If you have driven on UK roads, you know that UK roads can be quite busy, and the drivers not-so-polite. UK drivers can sometimes be aggressive and a pain to deal with, and it can be easy to lose your head and respond with a belligerent attitude. Rather than extinguish a fire with fire, opt to remain calm and calculated. Consider the big picture (your safety) and don’t respond with aggression or passive-aggression. When on the road, chances are you’ll come across one or two idiots on the road; handle them as calmly as possible.
Be a Responsible Driver
When you are driving an HGV, chances are you’ll have spent hours at the wheel. It can be exhausting as well as boring, and you might be tempted to take out your smartphone and check out Twitter, Facebook, and other things. We’ve seen time and time again countless lives being lost on the road due to a few seconds of carelessness, negligence, and ignorance. So be smart, resist the temptation! Remember, no one understands you as much as you do. So, if you feel tired, don’t push yourself to drive. Pull over, take a nap, take a walk, drink a cup of coffee or breathe in some fresh air to stay alert.
Respect Road Signs, Speed Limits and Other Drivers
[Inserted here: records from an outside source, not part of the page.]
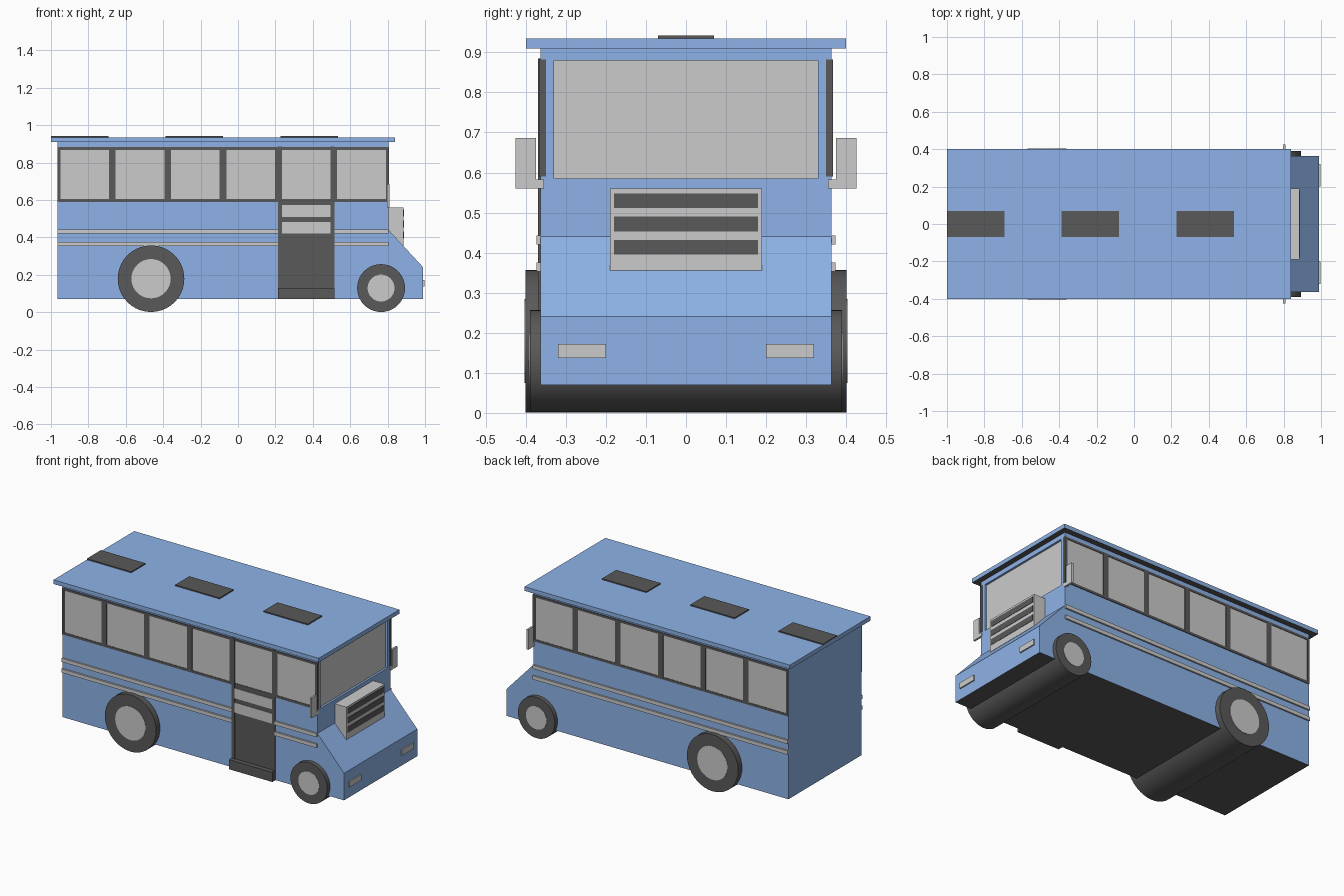
import bpy, bmesh, math

if "Cube" in bpy.data.objects:
    bpy.data.objects.remove(bpy.data.objects["Cube"])


def material(name, rgb):
    m = bpy.data.materials.new(name)
    m.diffuse_color = (*rgb, 1)
    m.use_nodes = True
    m.node_tree.nodes["Principled BSDF"].inputs["Base Color"].default_value = m.diffuse_color
    return m


BLUE = material("blue_paint", (0.27, 0.45, 0.8))
DARK = material("dark_trim", (0.1, 0.1, 0.1))


def finish(name, bm, mats):
    bmesh.ops.recalc_face_normals(bm, faces=bm.faces)
    if len(mats) > 1:  # second material goes on the underside
        for f in bm.faces:
            f.material_index = int(f.normal.z < -0.5)
    me = bpy.data.meshes.new(name)
    bm.to_mesh(me)
    bm.free()
    for m in mats:
        me.materials.append(m)
    ob = bpy.data.objects.new(name, me)
    bpy.context.collection.objects.link(ob)
    return ob


def box(name, x, y, z, *mats):
    bm = bmesh.new()
    for v in bmesh.ops.create_cube(bm, size=1)["verts"]:
        v.co = [r[0] + (c + 0.5) * (r[1] - r[0]) for r, c in zip((x, y, z), v.co)]
    return finish(name, bm, mats)


def side_box(name, s, x, y, z, *mats):
    """Box on side s (-1 front, 1 back), y given as distance from the centre."""
    return box(name, x, sorted((s * y[0], s * y[1])), z, *mats)


def prism(name, profile, half, *mats):
    """Extrude an (x, z) profile across the width."""
    bm = bmesh.new()
    face = bm.faces.new([bm.verts.new((x, -half, z)) for x, z in profile])
    ext = bmesh.ops.extrude_face_region(bm, geom=[face])
    verts = [g for g in ext["geom"] if isinstance(g, bmesh.types.BMVert)]
    bmesh.ops.translate(bm, verts=verts, vec=(0, 2 * half, 0))
    return finish(name, bm, mats)


def cylinder(name, x, z, radius, width, *mats):
    bpy.ops.mesh.primitive_cylinder_add(vertices=40, radius=radius, depth=width,
                                        location=(x, 0, z), rotation=(math.pi / 2, 0, 0))
    ob = bpy.context.object
    ob.name = name
    for m in mats:
        ob.data.materials.append(m)
    bpy.ops.object.shade_smooth_by_angle()


# Body with sloping nose, and recess for the windshield
body = prism("body", [(-0.965, 0.07), (0.99, 0.07), (0.99, 0.24), (0.805, 0.44),
                      (0.805, 0.91), (-0.965, 0.91)], 0.363, BLUE, DARK)
cutter = box("windshield_cutter", (0.79, 0.9), (-0.33, 0.33), (0.585, 0.88), BLUE)
cutter.hide_render = True
cutter.display_type = 'WIRE'
cut = body.modifiers.new("windshield_recess", 'BOOLEAN')
cut.operation = 'DIFFERENCE'
cut.object = cutter
box("windshield", (0.785, 0.792), (-0.33, 0.33), (0.585, 0.88))

# Roof and hatches
box("roof", (-1.0, 0.84), (-0.4, 0.4), (0.909, 0.935), BLUE, DARK)
for i in range(3):
    x = -1.0 + 0.613 * i
    box("roof_hatch", (x, x + 0.308), (-0.07, 0.07), (0.93, 0.942), DARK)

# Side windows: dark rails and posts around grey panes
panes = [(-0.95 + 0.296 * i, -0.69 + 0.296 * i) for i in range(6)]
for s in (-1, 1):
    for z in ((0.59, 0.605), (0.868, 0.882)):
        side_box("window_rail", s, (-0.965, 0.808), (0.35, 0.367), z, DARK)
    edges = [-0.965] + [v for p in panes for v in p] + [0.808]
    for a, b in zip(edges[0::2], edges[1::2]):
        side_box("window_post", s, (a, b), (0.35, 0.367), (0.59, 0.882), DARK)
    for p in panes:
        side_box("window_pane", s, p, (0.35, 0.3645), (0.605, 0.868))

    # Trim stripes, broken by the door on the front
    spans = [(-0.965, 0.215), (0.515, 0.805)] if s < 0 else [(-0.965, 0.805)]
    for span in spans:
        for z in (0.42, 0.353):
            side_box("trim_stripe", s, span, (0.355, 0.373), (z, z + 0.023))

    # Mirrors and headlights
    side_box("mirror", s, (0.797, 0.809), (0.374, 0.425), (0.56, 0.686))
    side_box("mirror_bracket", s, (0.797, 0.809), (0.355, 0.38), (0.56, 0.583))
    side_box("headlight", s, (0.98, 0.998), (0.2, 0.32), (0.137, 0.172))

# Door, its lower panes and the step
side_box("door", -1, (0.215, 0.515), (0.35, 0.366), (0.07, 0.605), DARK)
for x in (0.215, 0.495):
    side_box("door_post", -1, (x, x + 0.02), (0.35, 0.369), (0.07, 0.885), DARK)
for z in (0.42, 0.51):
    side_box("door_pane", -1, (0.235, 0.495), (0.355, 0.368), (z, z + 0.063))
side_box("door_step", -1, (0.215, 0.515), (0.35, 0.395), (0.07, 0.13), DARK)

# Grille on the nose
box("grille", (0.79, 0.885), (-0.19, 0.19), (0.355, 0.56))
for z in (0.395, 0.453, 0.511):
    box("grille_slat", (0.87, 0.887), (-0.18, 0.18), (z, z + 0.037), DARK)

# Wheels run across the full width
for name, x, r, hub, half in (("rear", -0.465, 0.178, 0.105, 0.401),
                              ("front", 0.765, 0.128, 0.072, 0.39)):
    cylinder(name + "_wheel", x, r + 0.001, r, 2 * half, DARK)
    cylinder(name + "_hub", x, r + 0.001, hub, 2 * half + 0.004)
Speed kills – and you probably won’t see it coming. According to a report, four people were reported to be exceeding the speeding limit every minute last year. Road signs and speed limits are not for decorations – they are meant to regulate speed and ensure drivers have ample stopping and reaction time to help prevent accidents. Also, be respectful of other driver and road users. Don’t indulge in unnecessary competition. Want to stay safe on the road with your HGV? Stick to the speed limits and respect other road users.